Start of Record extracts

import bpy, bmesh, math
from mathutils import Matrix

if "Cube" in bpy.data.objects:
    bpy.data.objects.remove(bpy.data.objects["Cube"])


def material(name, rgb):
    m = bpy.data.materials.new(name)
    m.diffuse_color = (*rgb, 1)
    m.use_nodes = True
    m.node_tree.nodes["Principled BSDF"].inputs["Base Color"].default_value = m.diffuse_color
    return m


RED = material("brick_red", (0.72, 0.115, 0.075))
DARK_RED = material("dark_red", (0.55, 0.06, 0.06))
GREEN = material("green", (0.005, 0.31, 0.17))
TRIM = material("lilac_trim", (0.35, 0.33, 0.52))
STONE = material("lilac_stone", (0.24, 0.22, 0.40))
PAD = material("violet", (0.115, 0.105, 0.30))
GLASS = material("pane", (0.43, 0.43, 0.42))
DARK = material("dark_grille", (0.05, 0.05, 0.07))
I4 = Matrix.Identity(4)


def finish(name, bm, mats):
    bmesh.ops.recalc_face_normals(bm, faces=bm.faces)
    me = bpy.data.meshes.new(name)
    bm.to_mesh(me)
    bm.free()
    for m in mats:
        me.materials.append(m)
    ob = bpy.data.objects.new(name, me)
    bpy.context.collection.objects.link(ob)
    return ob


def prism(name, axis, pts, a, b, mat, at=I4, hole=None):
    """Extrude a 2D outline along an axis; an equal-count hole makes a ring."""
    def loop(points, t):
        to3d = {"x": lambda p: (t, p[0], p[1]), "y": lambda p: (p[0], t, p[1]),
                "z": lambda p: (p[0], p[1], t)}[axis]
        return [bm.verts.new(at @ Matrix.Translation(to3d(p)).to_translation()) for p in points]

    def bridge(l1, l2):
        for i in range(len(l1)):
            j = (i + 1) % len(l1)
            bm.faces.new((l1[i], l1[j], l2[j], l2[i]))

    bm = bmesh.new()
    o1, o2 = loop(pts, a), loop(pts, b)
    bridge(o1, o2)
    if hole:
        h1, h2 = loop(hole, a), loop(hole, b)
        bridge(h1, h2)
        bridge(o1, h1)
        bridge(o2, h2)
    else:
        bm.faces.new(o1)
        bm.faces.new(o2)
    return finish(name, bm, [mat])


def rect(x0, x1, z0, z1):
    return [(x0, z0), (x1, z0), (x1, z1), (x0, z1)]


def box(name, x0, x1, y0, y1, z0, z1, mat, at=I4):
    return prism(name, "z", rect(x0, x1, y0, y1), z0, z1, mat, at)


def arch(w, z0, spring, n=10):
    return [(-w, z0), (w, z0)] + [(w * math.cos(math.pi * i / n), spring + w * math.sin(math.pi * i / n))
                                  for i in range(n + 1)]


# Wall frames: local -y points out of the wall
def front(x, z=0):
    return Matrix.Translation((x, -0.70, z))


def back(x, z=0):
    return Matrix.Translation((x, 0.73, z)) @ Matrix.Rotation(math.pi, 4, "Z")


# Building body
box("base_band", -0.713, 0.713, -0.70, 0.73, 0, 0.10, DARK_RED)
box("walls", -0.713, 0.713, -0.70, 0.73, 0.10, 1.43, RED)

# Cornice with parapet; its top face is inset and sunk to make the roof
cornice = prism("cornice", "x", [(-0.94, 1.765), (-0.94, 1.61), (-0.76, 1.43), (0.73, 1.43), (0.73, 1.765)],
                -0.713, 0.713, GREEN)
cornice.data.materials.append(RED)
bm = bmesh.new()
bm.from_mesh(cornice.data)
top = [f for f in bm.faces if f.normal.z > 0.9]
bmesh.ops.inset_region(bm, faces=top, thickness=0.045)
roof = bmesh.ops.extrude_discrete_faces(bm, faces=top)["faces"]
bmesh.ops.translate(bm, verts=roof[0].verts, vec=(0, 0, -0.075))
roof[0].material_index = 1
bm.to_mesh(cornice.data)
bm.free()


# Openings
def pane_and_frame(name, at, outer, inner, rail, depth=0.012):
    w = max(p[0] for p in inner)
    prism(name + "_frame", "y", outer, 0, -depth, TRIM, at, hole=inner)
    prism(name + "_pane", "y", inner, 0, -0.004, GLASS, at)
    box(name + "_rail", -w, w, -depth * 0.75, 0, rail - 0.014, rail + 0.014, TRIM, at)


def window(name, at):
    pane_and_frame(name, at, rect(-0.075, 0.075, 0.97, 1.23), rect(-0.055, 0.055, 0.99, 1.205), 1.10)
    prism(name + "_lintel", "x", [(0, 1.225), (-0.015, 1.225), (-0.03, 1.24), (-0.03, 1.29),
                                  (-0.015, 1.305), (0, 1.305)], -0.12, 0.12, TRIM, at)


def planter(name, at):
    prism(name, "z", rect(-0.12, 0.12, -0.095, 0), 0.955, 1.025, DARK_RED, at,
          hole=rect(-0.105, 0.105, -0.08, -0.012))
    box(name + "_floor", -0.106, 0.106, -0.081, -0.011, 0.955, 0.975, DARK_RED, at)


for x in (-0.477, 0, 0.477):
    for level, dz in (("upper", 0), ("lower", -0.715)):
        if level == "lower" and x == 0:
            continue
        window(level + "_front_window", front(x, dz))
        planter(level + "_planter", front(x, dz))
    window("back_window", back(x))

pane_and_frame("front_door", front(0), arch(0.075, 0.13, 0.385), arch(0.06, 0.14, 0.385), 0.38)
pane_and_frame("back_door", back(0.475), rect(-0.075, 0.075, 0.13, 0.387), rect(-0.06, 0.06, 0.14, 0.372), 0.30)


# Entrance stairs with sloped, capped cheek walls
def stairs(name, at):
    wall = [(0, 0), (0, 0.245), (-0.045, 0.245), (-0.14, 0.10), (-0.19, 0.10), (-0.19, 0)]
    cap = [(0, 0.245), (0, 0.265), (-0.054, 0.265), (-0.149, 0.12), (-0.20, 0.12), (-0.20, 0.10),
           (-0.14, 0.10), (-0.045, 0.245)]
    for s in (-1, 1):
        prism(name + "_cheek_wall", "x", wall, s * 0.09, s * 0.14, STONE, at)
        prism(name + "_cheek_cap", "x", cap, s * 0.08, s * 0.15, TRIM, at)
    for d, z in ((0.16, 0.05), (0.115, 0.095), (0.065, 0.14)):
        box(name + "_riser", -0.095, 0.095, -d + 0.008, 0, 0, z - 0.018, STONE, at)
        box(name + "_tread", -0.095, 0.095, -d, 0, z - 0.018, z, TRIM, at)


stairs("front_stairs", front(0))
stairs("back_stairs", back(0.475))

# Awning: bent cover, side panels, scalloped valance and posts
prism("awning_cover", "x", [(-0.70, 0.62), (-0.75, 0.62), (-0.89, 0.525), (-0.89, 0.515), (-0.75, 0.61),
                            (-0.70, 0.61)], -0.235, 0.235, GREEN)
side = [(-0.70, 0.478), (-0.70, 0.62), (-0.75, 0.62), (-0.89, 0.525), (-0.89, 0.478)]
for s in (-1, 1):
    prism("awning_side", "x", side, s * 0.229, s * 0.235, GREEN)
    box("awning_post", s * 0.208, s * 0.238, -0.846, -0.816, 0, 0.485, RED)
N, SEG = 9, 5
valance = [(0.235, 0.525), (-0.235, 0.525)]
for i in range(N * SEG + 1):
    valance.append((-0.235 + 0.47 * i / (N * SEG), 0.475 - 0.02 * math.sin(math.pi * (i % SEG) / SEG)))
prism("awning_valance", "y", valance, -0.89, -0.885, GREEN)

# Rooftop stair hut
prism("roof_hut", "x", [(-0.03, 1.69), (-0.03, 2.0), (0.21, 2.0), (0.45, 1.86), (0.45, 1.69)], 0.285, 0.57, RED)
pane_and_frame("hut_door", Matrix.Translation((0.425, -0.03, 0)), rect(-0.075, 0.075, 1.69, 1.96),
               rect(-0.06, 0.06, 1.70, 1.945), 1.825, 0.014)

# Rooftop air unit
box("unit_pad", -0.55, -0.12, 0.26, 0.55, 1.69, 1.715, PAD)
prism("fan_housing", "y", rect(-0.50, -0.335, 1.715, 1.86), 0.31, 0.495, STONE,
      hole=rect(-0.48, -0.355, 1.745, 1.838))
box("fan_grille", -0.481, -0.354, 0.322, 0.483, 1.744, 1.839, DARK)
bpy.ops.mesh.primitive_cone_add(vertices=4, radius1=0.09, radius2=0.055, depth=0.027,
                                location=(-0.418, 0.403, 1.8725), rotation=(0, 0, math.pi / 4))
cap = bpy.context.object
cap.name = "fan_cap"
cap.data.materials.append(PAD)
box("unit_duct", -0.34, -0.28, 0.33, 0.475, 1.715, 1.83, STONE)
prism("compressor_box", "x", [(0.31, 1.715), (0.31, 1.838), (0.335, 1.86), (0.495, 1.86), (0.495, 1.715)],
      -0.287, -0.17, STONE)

End of Record extracts

How to complete this task: Look back at the entries above and repeat, unchanged, every line from the line holding "0.14, 0.372), 0.30)" through the line holding "N, SEG = 9, 5".

Written solution:
pane_and_frame("back_door", back(0.475), rect(-0.075, 0.075, 0.13, 0.387), rect(-0.06, 0.06, 0.14, 0.372), 0.30)


# Entrance stairs with sloped, capped cheek walls
def stairs(name, at):
    wall = [(0, 0), (0, 0.245), (-0.045, 0.245), (-0.14, 0.10), (-0.19, 0.10), (-0.19, 0)]
    cap = [(0, 0.245), (0, 0.265), (-0.054, 0.265), (-0.149, 0.12), (-0.20, 0.12), (-0.20, 0.10),
           (-0.14, 0.10), (-0.045, 0.245)]
    for s in (-1, 1):
        prism(name + "_cheek_wall", "x", wall, s * 0.09, s * 0.14, STONE, at)
        prism(name + "_cheek_cap", "x", cap, s * 0.08, s * 0.15, TRIM, at)
    for d, z in ((0.16, 0.05), (0.115, 0.095), (0.065, 0.14)):
        box(name + "_riser", -0.095, 0.095, -d + 0.008, 0, 0, z - 0.018, STONE, at)
        box(name + "_tread", -0.095, 0.095, -d, 0, z - 0.018, z, TRIM, at)


stairs("front_stairs", front(0))
stairs("back_stairs", back(0.475))

# Awning: bent cover, side panels, scalloped valance and posts
prism("awning_cover", "x", [(-0.70, 0.62), (-0.75, 0.62), (-0.89, 0.525), (-0.89, 0.515), (-0.75, 0.61),
                            (-0.70, 0.61)], -0.235, 0.235, GREEN)
side = [(-0.70, 0.478), (-0.70, 0.62), (-0.75, 0.62), (-0.89, 0.525), (-0.89, 0.478)]
for s in (-1, 1):
    prism("awning_side", "x", side, s * 0.229, s * 0.235, GREEN)
    box("awning_post", s * 0.208, s * 0.238, -0.846, -0.816, 0, 0.485, RED)
N, SEG = 9, 5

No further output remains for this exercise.